Common Myths about College Scholarships
We receive questions all the time about college scholarships and common beliefs that we would like to address to help you best navigate this portion of your financial aid package. Carefully read through these common myths about scholarships to help you gain a better perspective and align your expectations accordingly.
Myth: Earning a full scholarship in college means I will not anything out-of-pocket.
Earning a full scholarship to college typically means a scholarship covering tuition. A full tuition scholarship is a wonderful financial aid tool for your college but it is certainly not inclusive. College students with a full scholarship will still need to budget for housing, living expenses, books, fees, and parking.
Myth: You need to have a 4.0 GPA to earn a scholarship.
This may be one of the most commonly asked questions related to college scholarships. The perception some students have is that scholarships are out of reach unless you are in the top 5% in GPA in your class. The reality is that anyone can receive a scholarship award. While academics is often an important criteria used by scholarship sponsors, it is not the only factor. Colleges and private organizations extend scholarships emphasizing community involvement, ethnic background, religious affiliation, athletic ability, college major, and special talents.
Myth: I cannot apply for scholarships until I have been accepted into college.
While federal loans are granted on a first-come, first-served basis, scholarships are not. It makes sense for most students to run parallel tracks for their college search and scholarship quest. As you winnow down your list of prospective colleges, you can be performing a similar activity for scholarships of interest. Be prepared to send out a number of scholarship applications as your college applications are being completed.
Myth: Scholarships are available only if I receive federal aid.
Even if you do not receive any financial aid from the federal government, you still may be able to qualify for other financial aid. Understand the federal financial aid system operates independently of colleges, universities, and private scholarship programs. Scholarships are an important tool to utilize whether you receive any federal financial aid for college. Make sure to complete the FAFSA as soon as possible and dig into scholarship research to help offset the overall cost of your higher education.

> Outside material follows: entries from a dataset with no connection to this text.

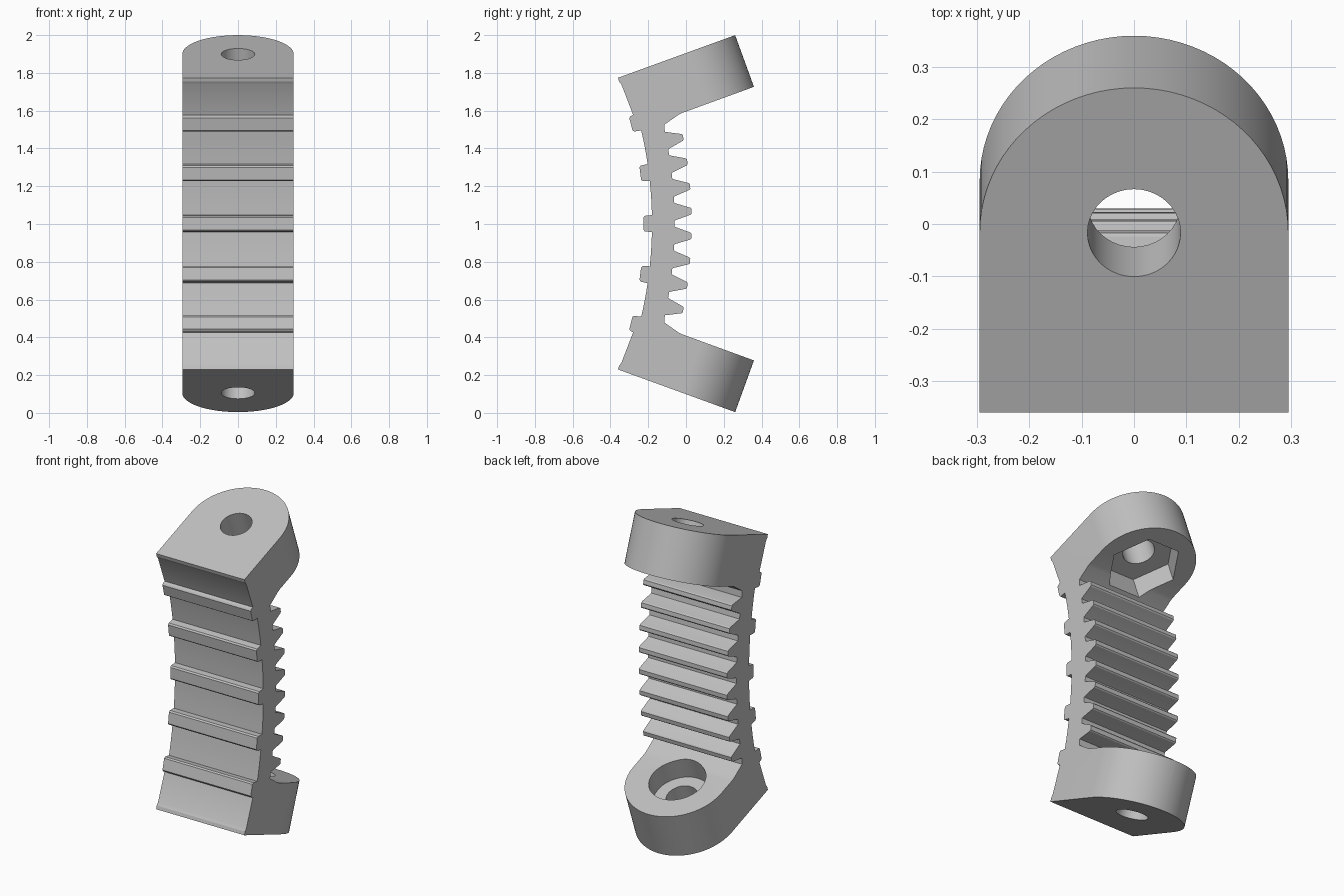
import bpy, bmesh, math
from mathutils import Vector

if "Cube" in bpy.data.objects:
    bpy.data.objects.remove(bpy.data.objects["Cube"])

HALF_W = 0.295                      # half width of the clamp
MID = 1.002                         # height of the symmetry plane
AXIS_Y, R_FRONT, R_TIP, R_ROOT = -2.34, 2.16, 2.37, 2.28
TILT = math.radians(20)
LENGTH, THICK = 0.66, 0.291         # end lug size
BOLT = LENGTH - HALF_W              # bolt centre along the lug


def polar(r, deg):
    a = math.radians(deg)
    return AXIS_Y + r * math.cos(a), r * math.sin(a)


def lug(s, t):
    """Lug coordinates (along, outward) to y and height above the middle."""
    return (-0.36 + s * math.cos(TILT) - t * math.sin(TILT),
            0.772 + s * math.sin(TILT) + t * math.cos(TILT))


def prism(name, ring_a, ring_b):
    bm = bmesh.new()
    a = [bm.verts.new(p) for p in ring_a]
    b = [bm.verts.new(p) for p in ring_b]
    bm.faces.new(a)
    bm.faces.new(b[::-1])
    for i in range(len(a)):
        j = (i + 1) % len(a)
        bm.faces.new((a[j], a[i], b[i], b[j]))
    bmesh.ops.recalc_face_normals(bm, faces=bm.faces)
    mesh = bpy.data.meshes.new(name)
    bm.to_mesh(mesh)
    bm.free()
    obj = bpy.data.objects.new(name, mesh)
    bpy.context.collection.objects.link(obj)
    return obj


def lug_prism(name, outline, t0, t1, side):
    """Extrude an (x, along) outline through the lug; side is 1 top, -1 bottom."""
    def ring(t):
        out = []
        for x, s in outline:
            y, h = lug(s, t)
            out.append(Vector((x, y, MID + side * h)))
        return out
    return prism(name, ring(t0), ring(t1))


def disc(radius, sides):
    return [(radius * math.cos(math.tau * i / sides),
             BOLT + radius * math.sin(math.tau * i / sides)) for i in range(sides)]


# Upper half of the side profile: ribbed front going up
half = [polar(R_FRONT - 0.045, 0.9), polar(R_FRONT - 0.037, 1.12), polar(R_FRONT, 1.2)]
for k in (1, 2):
    c = 7.2 * k
    half += [polar(R_FRONT, c - 6 + 1.2 * i) for i in range(1, 5)]
    half += [polar(R_FRONT, c - 1.2), polar(R_FRONT - 0.037, c - 1.12),
             polar(R_FRONT - 0.045, c - 0.9), polar(R_FRONT - 0.045, c + 0.9),
             polar(R_FRONT - 0.037, c + 1.12)]
    half.append(polar(R_FRONT if k == 1 else R_FRONT - 0.021, c + 1.2))

# End lug with chamfered front corner and sloped inner root
half += [(-0.342, 0.737), (-0.354, 0.752), lug(0, 0), lug(LENGTH, 0),
         lug(LENGTH, -THICK), lug(0.256, -THICK), (-0.04, 0.576), (-0.114, 0.524)]

# Teeth on the back going down to the middle
PITCH = 3.18
half.append(polar(R_ROOT, PITCH * 4 - 0.45))
for k in (3.5, 2.5, 1.5, 0.5):
    c = PITCH * k
    half += [polar(R_ROOT + 0.008, c + 1.1), polar(R_TIP - 0.006, c + 0.45),
             polar(R_TIP, c + 0.3), polar(R_TIP, c - 0.3),
             polar(R_TIP - 0.006, c - 0.45), polar(R_ROOT + 0.008, c - 1.1),
             polar(R_ROOT, c - 1.2)]
    if k > 1:
        half.append(polar(R_ROOT, c - PITCH + 1.2))

profile = half + [(y, -h) for y, h in reversed(half)]
body = prism("toothed_clamp_body",
             [(-HALF_W, y, MID + h) for y, h in profile],
             [(HALF_W, y, MID + h) for y, h in profile])

# Cutters: rounded lug ends, bolt holes, hex nut pocket and round counterbore
arc = [(HALF_W * math.cos(math.pi * i / 40),
        BOLT + HALF_W * math.sin(math.pi * i / 40)) for i in range(41)]
corners = arc + [(-0.4, BOLT), (-0.4, 0.9), (0.4, 0.9), (0.4, BOLT)]
cutters = []
for side, pocket in ((1, disc(0.21, 6)), (-1, disc(0.16, 48))):
    cutters.append(lug_prism("end_rounding_cutter", corners, -0.4, 0.1, side))
    cutters.append(lug_prism("bolt_hole_cutter", disc(0.089, 40), -0.33, 0.1, side))
    cutters.append(lug_prism("pocket_cutter", pocket, -0.345, 0.125 - THICK, side))

bpy.context.view_layer.objects.active = body
body.select_set(True)
for cutter in cutters:
    cutter.hide_render = True
    mod = body.modifiers.new("cut", 'BOOLEAN')
    mod.operation = 'DIFFERENCE'
    mod.solver = 'EXACT'
    mod.object = cutter
    bpy.ops.object.modifier_apply(modifier=mod.name)
    bpy.data.objects.remove(cutter)

# Single grey material
grey = bpy.data.materials.new("light_grey")
grey.use_nodes = True
colour = (0.53, 0.53, 0.53, 1)
grey.diffuse_color = colour
grey.node_tree.nodes["Principled BSDF"].inputs["Base Color"].default_value = colour
body.data.materials.clear()
body.data.materials.append(grey)
bpy.ops.object.shade_smooth_by_angle(angle=math.radians(20))
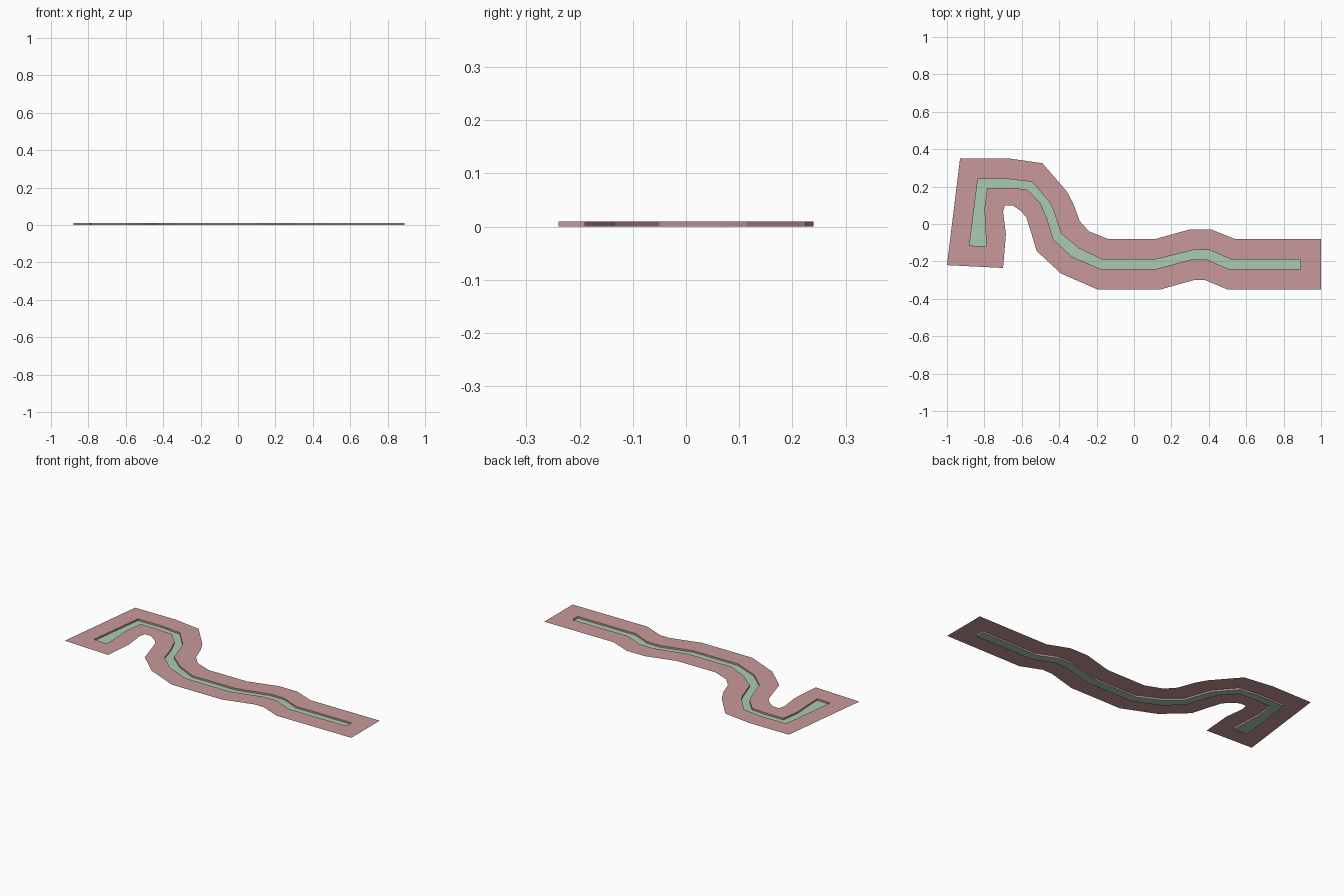
import bpy

if "Cube" in bpy.data.objects:
    bpy.data.objects.remove(bpy.data.objects["Cube"])

DEPTH = 0.01

# Plan outlines, point for point: along the upper bank, then back along the lower bank
outer = [
    (-1, -.22), (-.93, .35), (-.665, .35), (-.49, .325), (-.36, .175), (-.325, .11),
    (-.29, .015), (-.24, -.04), (-.14, -.08), (.115, -.08), (.295, -.03), (.415, -.03),
    (.54, -.08), (1, -.08),
    (1, -.35), (.5, -.35), (.38, -.3), (.32, -.3), (.14, -.35), (-.195, -.35),
    (-.39, -.265), (-.52, -.145), (-.555, -.03), (-.575, .035), (-.605, .07),
    (-.65, .1), (-.69, .1), (-.7, .065), (-.685, -.055), (-.7, -.235)]
inner = [
    (-.88, -.115), (-.835, .24), (-.67, .24), (-.545, .225), (-.45, .115), (-.43, .07),
    (-.39, -.05), (-.295, -.13), (-.17, -.19), (.115, -.19), (.315, -.14), (.405, -.14),
    (.52, -.19), (.89, -.19),
    (.89, -.24), (.505, -.24), (.39, -.19), (.305, -.19), (.12, -.24), (-.18, -.24),
    (-.33, -.175), (-.43, -.085), (-.465, .03), (-.5, .11), (-.57, .185),
    (-.67, .193), (-.785, .193), (-.8, .08), (-.795, 0), (-.79, -.12)]


def at_height(points, z):
    return [(x, y, z) for x, y in points]


def bridge(a, b, n):
    """Quads joining two closed loops of n points starting at indices a and b."""
    return [(a + i, b + i, b + (i + 1) % n, a + (i + 1) % n) for i in range(n)]


def make_part(name, verts, faces, colour):
    mesh = bpy.data.meshes.new(name)
    mesh.from_pydata(verts, [], faces)
    mesh.update()
    mat = bpy.data.materials.new(name + "_material")
    mat.diffuse_color = (*colour, 1)
    mat.use_nodes = True
    mat.node_tree.nodes["Principled BSDF"].inputs["Base Color"].default_value = mat.diffuse_color
    mesh.materials.append(mat)
    obj = bpy.data.objects.new(name, mesh)
    bpy.context.collection.objects.link(obj)
    return obj


n = len(inner)

# Flat bank around the channel, with walls dropping to the channel floor
make_part("river_bank",
          at_height(outer, DEPTH) + at_height(inner, DEPTH) + at_height(inner, 0),
          bridge(0, n, n) + bridge(n, 2 * n, n),
          (0.58, 0.32, 0.32))

# Sunken channel floor
make_part("river_bed", at_height(inner, 0), [tuple(reversed(range(n)))],
          (0.40, 0.60, 0.46))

Myth: Private Colleges offer more scholarship money to help offset higher tuition.
It is true that private colleges and universities will often provide more scholarships and financial aid per student compared to public institutions. That being said, the scholarships and financial aid package will need to be substantive to offset the higher tuition of a private college. Take the time to carefully review financial aid packages and the bottom line cost of attending any college or university.
Top Scholarship Resources
- Scholarship Basics
- Finding College Scholarships
- Avoiding Scholarship Scams
- Debunking Scholarship Myths
- Scholarship Tips
- Inside Scholarship Essays
- Scholarship Guide
- Graduating Debt Free from College
For additional research, simply connect with our college degree finder or online college matching platform today. Both services can help you find your perfect college match in minutes without visiting dozens of schools across the country.